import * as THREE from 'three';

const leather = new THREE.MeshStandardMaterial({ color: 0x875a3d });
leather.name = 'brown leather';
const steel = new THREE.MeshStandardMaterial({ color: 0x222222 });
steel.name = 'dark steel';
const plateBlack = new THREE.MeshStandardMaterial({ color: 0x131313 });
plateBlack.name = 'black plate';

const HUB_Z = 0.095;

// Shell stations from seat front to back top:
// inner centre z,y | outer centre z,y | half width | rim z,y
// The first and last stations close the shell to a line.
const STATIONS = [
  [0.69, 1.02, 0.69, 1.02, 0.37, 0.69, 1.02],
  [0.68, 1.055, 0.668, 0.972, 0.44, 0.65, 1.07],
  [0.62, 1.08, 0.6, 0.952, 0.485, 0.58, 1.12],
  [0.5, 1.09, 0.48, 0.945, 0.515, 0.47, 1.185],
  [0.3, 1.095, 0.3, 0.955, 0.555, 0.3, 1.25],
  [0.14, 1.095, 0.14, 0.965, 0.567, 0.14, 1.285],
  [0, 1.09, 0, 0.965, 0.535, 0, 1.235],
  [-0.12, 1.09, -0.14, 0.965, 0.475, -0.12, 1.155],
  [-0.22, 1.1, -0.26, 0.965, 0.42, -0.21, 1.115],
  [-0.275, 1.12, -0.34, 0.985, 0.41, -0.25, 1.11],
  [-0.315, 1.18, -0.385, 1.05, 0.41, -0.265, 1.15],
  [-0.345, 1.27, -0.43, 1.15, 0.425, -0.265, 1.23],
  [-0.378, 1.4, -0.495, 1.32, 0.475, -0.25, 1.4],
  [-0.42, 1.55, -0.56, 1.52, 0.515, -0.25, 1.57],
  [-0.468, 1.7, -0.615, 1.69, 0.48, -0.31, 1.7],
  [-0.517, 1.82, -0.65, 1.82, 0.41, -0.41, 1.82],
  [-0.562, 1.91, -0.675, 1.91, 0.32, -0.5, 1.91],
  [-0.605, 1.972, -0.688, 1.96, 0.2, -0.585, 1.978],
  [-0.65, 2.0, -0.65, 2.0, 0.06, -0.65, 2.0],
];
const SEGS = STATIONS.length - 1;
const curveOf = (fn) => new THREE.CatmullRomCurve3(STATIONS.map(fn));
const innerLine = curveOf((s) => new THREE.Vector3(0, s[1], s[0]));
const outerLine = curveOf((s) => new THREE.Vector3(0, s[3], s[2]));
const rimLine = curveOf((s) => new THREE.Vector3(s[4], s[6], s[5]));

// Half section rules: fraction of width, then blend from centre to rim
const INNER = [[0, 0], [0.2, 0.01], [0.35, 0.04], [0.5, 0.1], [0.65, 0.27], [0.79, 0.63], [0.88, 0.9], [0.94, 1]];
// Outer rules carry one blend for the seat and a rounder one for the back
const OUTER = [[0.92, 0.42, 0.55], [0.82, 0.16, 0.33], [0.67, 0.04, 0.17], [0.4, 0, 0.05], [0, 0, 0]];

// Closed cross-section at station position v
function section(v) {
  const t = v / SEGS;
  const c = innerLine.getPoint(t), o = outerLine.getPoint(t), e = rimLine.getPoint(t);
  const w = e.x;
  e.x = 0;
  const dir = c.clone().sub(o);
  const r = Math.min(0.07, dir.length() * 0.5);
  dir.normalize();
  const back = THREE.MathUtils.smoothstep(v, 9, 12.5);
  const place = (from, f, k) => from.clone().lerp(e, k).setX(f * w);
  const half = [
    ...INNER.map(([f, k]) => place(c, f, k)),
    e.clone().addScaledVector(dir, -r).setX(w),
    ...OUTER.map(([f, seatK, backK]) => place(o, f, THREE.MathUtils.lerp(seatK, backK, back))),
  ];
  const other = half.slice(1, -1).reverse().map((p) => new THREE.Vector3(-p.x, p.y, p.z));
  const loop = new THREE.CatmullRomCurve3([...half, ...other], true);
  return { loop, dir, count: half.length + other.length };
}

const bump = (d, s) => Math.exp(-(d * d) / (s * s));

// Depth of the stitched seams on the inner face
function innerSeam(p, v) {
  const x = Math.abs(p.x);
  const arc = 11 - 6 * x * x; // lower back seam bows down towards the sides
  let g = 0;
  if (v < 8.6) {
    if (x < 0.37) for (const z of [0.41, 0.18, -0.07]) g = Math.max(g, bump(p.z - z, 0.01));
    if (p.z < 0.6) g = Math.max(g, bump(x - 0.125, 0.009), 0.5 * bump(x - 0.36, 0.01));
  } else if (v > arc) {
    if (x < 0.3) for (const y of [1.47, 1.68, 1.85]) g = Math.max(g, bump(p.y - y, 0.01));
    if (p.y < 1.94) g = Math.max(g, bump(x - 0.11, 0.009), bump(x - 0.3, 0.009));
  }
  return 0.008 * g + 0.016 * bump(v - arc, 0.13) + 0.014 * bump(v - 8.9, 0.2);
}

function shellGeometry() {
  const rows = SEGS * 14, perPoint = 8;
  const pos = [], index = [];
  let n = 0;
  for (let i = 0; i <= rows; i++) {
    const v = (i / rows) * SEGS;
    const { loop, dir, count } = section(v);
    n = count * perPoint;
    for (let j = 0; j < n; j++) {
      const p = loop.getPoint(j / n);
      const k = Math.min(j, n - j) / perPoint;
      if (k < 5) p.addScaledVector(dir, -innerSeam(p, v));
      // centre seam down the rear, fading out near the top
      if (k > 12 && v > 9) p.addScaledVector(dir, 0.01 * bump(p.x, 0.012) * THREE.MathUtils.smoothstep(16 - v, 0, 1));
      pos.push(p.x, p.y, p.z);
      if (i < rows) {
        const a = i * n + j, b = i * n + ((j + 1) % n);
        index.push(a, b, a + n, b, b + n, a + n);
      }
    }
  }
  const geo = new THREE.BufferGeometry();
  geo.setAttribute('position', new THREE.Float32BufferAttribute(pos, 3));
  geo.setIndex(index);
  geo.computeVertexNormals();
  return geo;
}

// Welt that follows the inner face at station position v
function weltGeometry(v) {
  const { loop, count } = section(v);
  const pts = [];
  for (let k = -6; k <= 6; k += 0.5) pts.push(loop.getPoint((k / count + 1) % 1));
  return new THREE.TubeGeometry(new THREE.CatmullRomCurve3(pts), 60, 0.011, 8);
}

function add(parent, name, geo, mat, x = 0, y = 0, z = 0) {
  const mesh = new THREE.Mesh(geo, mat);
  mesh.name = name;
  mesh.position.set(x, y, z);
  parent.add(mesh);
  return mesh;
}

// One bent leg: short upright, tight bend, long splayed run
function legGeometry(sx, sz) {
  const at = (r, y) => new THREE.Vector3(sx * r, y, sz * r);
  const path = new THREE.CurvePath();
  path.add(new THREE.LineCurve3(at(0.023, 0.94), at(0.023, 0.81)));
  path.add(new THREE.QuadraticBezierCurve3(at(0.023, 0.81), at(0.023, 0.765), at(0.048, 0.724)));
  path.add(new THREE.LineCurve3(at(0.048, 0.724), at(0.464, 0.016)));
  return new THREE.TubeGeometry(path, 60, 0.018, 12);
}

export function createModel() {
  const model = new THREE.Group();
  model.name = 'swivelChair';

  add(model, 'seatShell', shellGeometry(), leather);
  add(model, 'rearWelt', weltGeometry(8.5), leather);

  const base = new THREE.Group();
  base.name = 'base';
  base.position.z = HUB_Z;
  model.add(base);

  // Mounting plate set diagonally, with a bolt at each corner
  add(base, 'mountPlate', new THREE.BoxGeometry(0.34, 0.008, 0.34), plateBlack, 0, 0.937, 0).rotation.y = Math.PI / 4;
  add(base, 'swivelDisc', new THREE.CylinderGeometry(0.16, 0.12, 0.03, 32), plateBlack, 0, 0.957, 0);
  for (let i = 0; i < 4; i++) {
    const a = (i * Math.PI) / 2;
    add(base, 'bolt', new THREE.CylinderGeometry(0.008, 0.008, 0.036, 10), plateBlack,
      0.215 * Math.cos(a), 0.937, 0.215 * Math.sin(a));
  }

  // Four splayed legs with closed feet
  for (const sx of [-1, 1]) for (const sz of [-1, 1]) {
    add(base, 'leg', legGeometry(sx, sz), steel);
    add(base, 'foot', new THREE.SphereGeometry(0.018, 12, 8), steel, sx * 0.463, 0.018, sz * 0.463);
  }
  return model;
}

● ● ●

● **TASK INSTRUCTIONS**
An exact copy of the lines from the one containing "function legGeometry(sx, sz)" through the last line of the material, both included, is to be printed, and nothing else.

● **SOLUTION TO THE PROBLEM**
function legGeometry(sx, sz) {
  const at = (r, y) => new THREE.Vector3(sx * r, y, sz * r);
  const path = new THREE.CurvePath();
  path.add(new THREE.LineCurve3(at(0.023, 0.94), at(0.023, 0.81)));
  path.add(new THREE.QuadraticBezierCurve3(at(0.023, 0.81), at(0.023, 0.765), at(0.048, 0.724)));
  path.add(new THREE.LineCurve3(at(0.048, 0.724), at(0.464, 0.016)));
  return new THREE.TubeGeometry(path, 60, 0.018, 12);
}

export function createModel() {
  const model = new THREE.Group();
  model.name = 'swivelChair';

  add(model, 'seatShell', shellGeometry(), leather);
  add(model, 'rearWelt', weltGeometry(8.5), leather);

  const base = new THREE.Group();
  base.name = 'base';
  base.position.z = HUB_Z;
  model.add(base);

  // Mounting plate set diagonally, with a bolt at each corner
  add(base, 'mountPlate', new THREE.BoxGeometry(0.34, 0.008, 0.34), plateBlack, 0, 0.937, 0).rotation.y = Math.PI / 4;
  add(base, 'swivelDisc', new THREE.CylinderGeometry(0.16, 0.12, 0.03, 32), plateBlack, 0, 0.957, 0);
  for (let i = 0; i < 4; i++) {
    const a = (i * Math.PI) / 2;
    add(base, 'bolt', new THREE.CylinderGeometry(0.008, 0.008, 0.036, 10), plateBlack,
      0.215 * Math.cos(a), 0.937, 0.215 * Math.sin(a));
  }

  // Four splayed legs with closed feet
  for (const sx of [-1, 1]) for (const sz of [-1, 1]) {
    add(base, 'leg', legGeometry(sx, sz), steel);
    add(base, 'foot', new THREE.SphereGeometry(0.018, 12, 8), steel, sx * 0.463, 0.018, sz * 0.463);
  }
  return model;
}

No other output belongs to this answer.